DIRECTIONS FOR THIS TASK: Copy the lines below word for word, skipping any image.

DATA FOR THE TASK:
####################
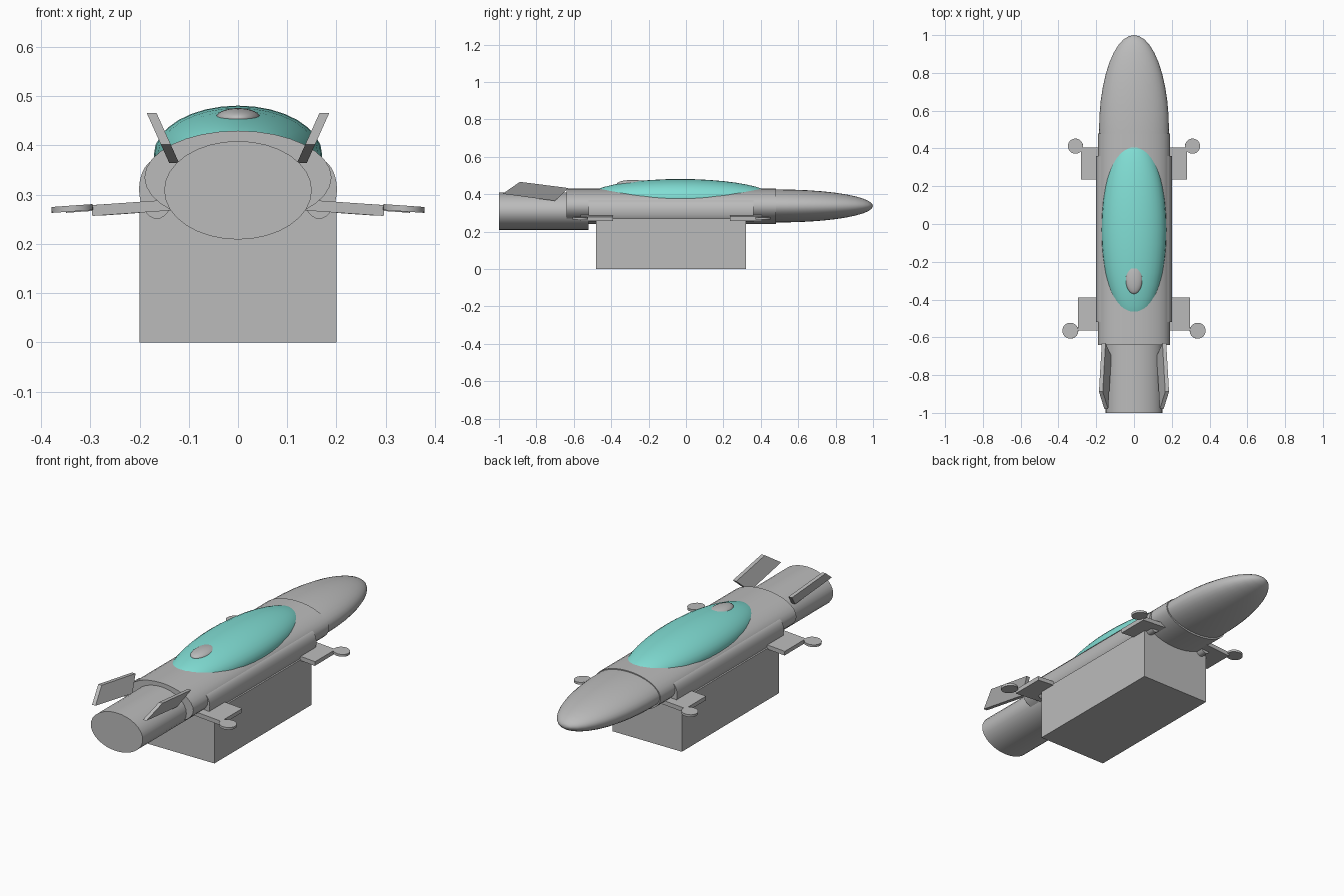
import bpy, bmesh, math
from mathutils import Matrix, Vector

if "Cube" in bpy.data.objects:
    bpy.data.objects.remove(bpy.data.objects["Cube"])


def material(name, rgb):
    m = bpy.data.materials.new(name)
    m.diffuse_color = (*rgb, 1)
    m.use_nodes = True
    m.node_tree.nodes["Principled BSDF"].inputs["Base Color"].default_value = m.diffuse_color
    return m


GREY = material("hull grey", (0.5, 0.5, 0.5))
TEAL = material("canopy teal", (0.22, 0.73, 0.66))


def finish(name, bm, mat, smooth=True):
    bmesh.ops.recalc_face_normals(bm, faces=bm.faces)
    me = bpy.data.meshes.new(name)
    bm.to_mesh(me)
    bm.free()
    me.materials.append(mat)
    ob = bpy.data.objects.new(name, me)
    bpy.context.collection.objects.link(ob)
    if smooth:
        bpy.ops.object.select_all(action='DESELECT')
        ob.select_set(True)
        bpy.context.view_layer.objects.active = ob
        bpy.ops.object.shade_smooth_by_angle(angle=math.radians(35))
    return ob


def transform(centre, scale, rot=Matrix()):
    return Matrix.Translation(centre) @ rot @ Matrix.Diagonal((*scale, 1))


def ellipsoid(name, centre, radii, mat):
    # poles lie along the length of the craft
    bm = bmesh.new()
    bmesh.ops.create_uvsphere(bm, u_segments=32, v_segments=20, radius=1)
    bm.transform(Matrix.Rotation(math.pi / 2, 4, 'X'))
    bm.transform(transform(centre, radii))
    return finish(name, bm, mat)


def tube(name, x, z, rx, rz, y0, y1):
    bm = bmesh.new()
    bmesh.ops.create_cone(bm, cap_ends=True, segments=32, radius1=1, radius2=1, depth=1)
    bm.transform(Matrix.Rotation(math.pi / 2, 4, 'X'))
    bm.transform(transform((x, (y0 + y1) / 2, z), (rx, y1 - y0, rz)))
    return finish(name, bm, GREY)


def box(name, centre, size, rot=Matrix()):
    bm = bmesh.new()
    bmesh.ops.create_cube(bm, size=1)
    bm.transform(transform(centre, size, rot))
    return finish(name, bm, GREY, False)


def disc(name, centre, radius, thick, rot):
    bm = bmesh.new()
    bmesh.ops.create_cone(bm, cap_ends=True, segments=32, radius1=radius,
                          radius2=radius, depth=thick)
    bm.transform(transform(centre, (1, 1, 1), rot))
    return finish(name, bm, GREY)


def fin(name, side):
    # swept plate leaning outward as it rises
    outline = [(-0.98, 0.402), (-0.70, 0.364), (-0.63, 0.433), (-0.888, 0.466)]
    bm = bmesh.new()
    rings = []
    for off in (-0.01, 0.01):
        rings.append([bm.verts.new((side * (0.13 + (z - 0.365) * 0.45 + off), y, z))
                      for y, z in outline])
    bm.faces.new(rings[0])
    bm.faces.new(rings[1])
    for i in range(4):
        j = (i + 1) % 4
        bm.faces.new((rings[0][i], rings[0][j], rings[1][j], rings[1][i]))
    return finish(name, bm, GREY, False)


# fuselage sections
tube("main_hull", 0, 0.335, 0.19, 0.095, -0.64, 0.48)
tube("tail_engine", 0, 0.309, 0.15, 0.1, -1.0, -0.52)
ellipsoid("nose", (0, 0.5, 0.337), (0.185, 0.5, 0.088), GREY)

# canopy with a small dome on top
ellipsoid("canopy", (0, -0.03, 0.381), (0.171, 0.5, 0.1), TEAL)
ellipsoid("canopy_dome", (0, -0.285, 0.455), (0.046, 0.085, 0.021), GREY)

# block under the hull
box("base_block", (0, -0.08, 0.135), (0.4, 0.8, 0.27))

for side, label in ((1, "right"), (-1, "left")):
    tilt = Matrix.Rotation(math.radians(4 * side), 4, 'Y')
    tube(label + "_side_pod", side * 0.165, 0.311, 0.036, 0.06, -0.52, 0.36)
    fin(label + "_tail_fin", side)
    # stub wings with discs at their tips
    for end, tip, y0, y1, dx, dy, r in (("rear", 0.297, -0.565, -0.39, 0.337, -0.565, 0.042),
                                        ("front", 0.28, 0.235, 0.405, 0.31, 0.412, 0.04)):
        root = 0.12
        box(f"{label}_{end}_wing", (side * (root + tip) / 2, (y0 + y1) / 2, 0.274),
            (tip - root, y1 - y0, 0.022), tilt)
        disc(f"{label}_{end}_wing_disc", (side * dx, dy, 0.272), r, 0.012, tilt)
####################
ANSWER SECTION:
import bpy, bmesh, math
from mathutils import Matrix, Vector

if "Cube" in bpy.data.objects:
    bpy.data.objects.remove(bpy.data.objects["Cube"])


def material(name, rgb):
    m = bpy.data.materials.new(name)
    m.diffuse_color = (*rgb, 1)
    m.use_nodes = True
    m.node_tree.nodes["Principled BSDF"].inputs["Base Color"].default_value = m.diffuse_color
    return m


GREY = material("hull grey", (0.5, 0.5, 0.5))
TEAL = material("canopy teal", (0.22, 0.73, 0.66))


def finish(name, bm, mat, smooth=True):
    bmesh.ops.recalc_face_normals(bm, faces=bm.faces)
    me = bpy.data.meshes.new(name)
    bm.to_mesh(me)
    bm.free()
    me.materials.append(mat)
    ob = bpy.data.objects.new(name, me)
    bpy.context.collection.objects.link(ob)
    if smooth:
        bpy.ops.object.select_all(action='DESELECT')
        ob.select_set(True)
        bpy.context.view_layer.objects.active = ob
        bpy.ops.object.shade_smooth_by_angle(angle=math.radians(35))
    return ob


def transform(centre, scale, rot=Matrix()):
    return Matrix.Translation(centre) @ rot @ Matrix.Diagonal((*scale, 1))


def ellipsoid(name, centre, radii, mat):
    # poles lie along the length of the craft
    bm = bmesh.new()
    bmesh.ops.create_uvsphere(bm, u_segments=32, v_segments=20, radius=1)
    bm.transform(Matrix.Rotation(math.pi / 2, 4, 'X'))
    bm.transform(transform(centre, radii))
    return finish(name, bm, mat)


def tube(name, x, z, rx, rz, y0, y1):
    bm = bmesh.new()
    bmesh.ops.create_cone(bm, cap_ends=True, segments=32, radius1=1, radius2=1, depth=1)
    bm.transform(Matrix.Rotation(math.pi / 2, 4, 'X'))
    bm.transform(transform((x, (y0 + y1) / 2, z), (rx, y1 - y0, rz)))
    return finish(name, bm, GREY)


def box(name, centre, size, rot=Matrix()):
    bm = bmesh.new()
    bmesh.ops.create_cube(bm, size=1)
    bm.transform(transform(centre, size, rot))
    return finish(name, bm, GREY, False)


def disc(name, centre, radius, thick, rot):
    bm = bmesh.new()
    bmesh.ops.create_cone(bm, cap_ends=True, segments=32, radius1=radius,
                          radius2=radius, depth=thick)
    bm.transform(transform(centre, (1, 1, 1), rot))
    return finish(name, bm, GREY)


def fin(name, side):
    # swept plate leaning outward as it rises
    outline = [(-0.98, 0.402), (-0.70, 0.364), (-0.63, 0.433), (-0.888, 0.466)]
    bm = bmesh.new()
    rings = []
    for off in (-0.01, 0.01):
        rings.append([bm.verts.new((side * (0.13 + (z - 0.365) * 0.45 + off), y, z))
                      for y, z in outline])
    bm.faces.new(rings[0])
    bm.faces.new(rings[1])
    for i in range(4):
        j = (i + 1) % 4
        bm.faces.new((rings[0][i], rings[0][j], rings[1][j], rings[1][i]))
    return finish(name, bm, GREY, False)


# fuselage sections
tube("main_hull", 0, 0.335, 0.19, 0.095, -0.64, 0.48)
tube("tail_engine", 0, 0.309, 0.15, 0.1, -1.0, -0.52)
ellipsoid("nose", (0, 0.5, 0.337), (0.185, 0.5, 0.088), GREY)

# canopy with a small dome on top
ellipsoid("canopy", (0, -0.03, 0.381), (0.171, 0.5, 0.1), TEAL)
ellipsoid("canopy_dome", (0, -0.285, 0.455), (0.046, 0.085, 0.021), GREY)

# block under the hull
box("base_block", (0, -0.08, 0.135), (0.4, 0.8, 0.27))

for side, label in ((1, "right"), (-1, "left")):
    tilt = Matrix.Rotation(math.radians(4 * side), 4, 'Y')
    tube(label + "_side_pod", side * 0.165, 0.311, 0.036, 0.06, -0.52, 0.36)
    fin(label + "_tail_fin", side)
    # stub wings with discs at their tips
    for end, tip, y0, y1, dx, dy, r in (("rear", 0.297, -0.565, -0.39, 0.337, -0.565, 0.042),
                                        ("front", 0.28, 0.235, 0.405, 0.31, 0.412, 0.04)):
        root = 0.12
        box(f"{label}_{end}_wing", (side * (root + tip) / 2, (y0 + y1) / 2, 0.274),
            (tip - root, y1 - y0, 0.022), tilt)
        disc(f"{label}_{end}_wing_disc", (side * dx, dy, 0.272), r, 0.012, tilt)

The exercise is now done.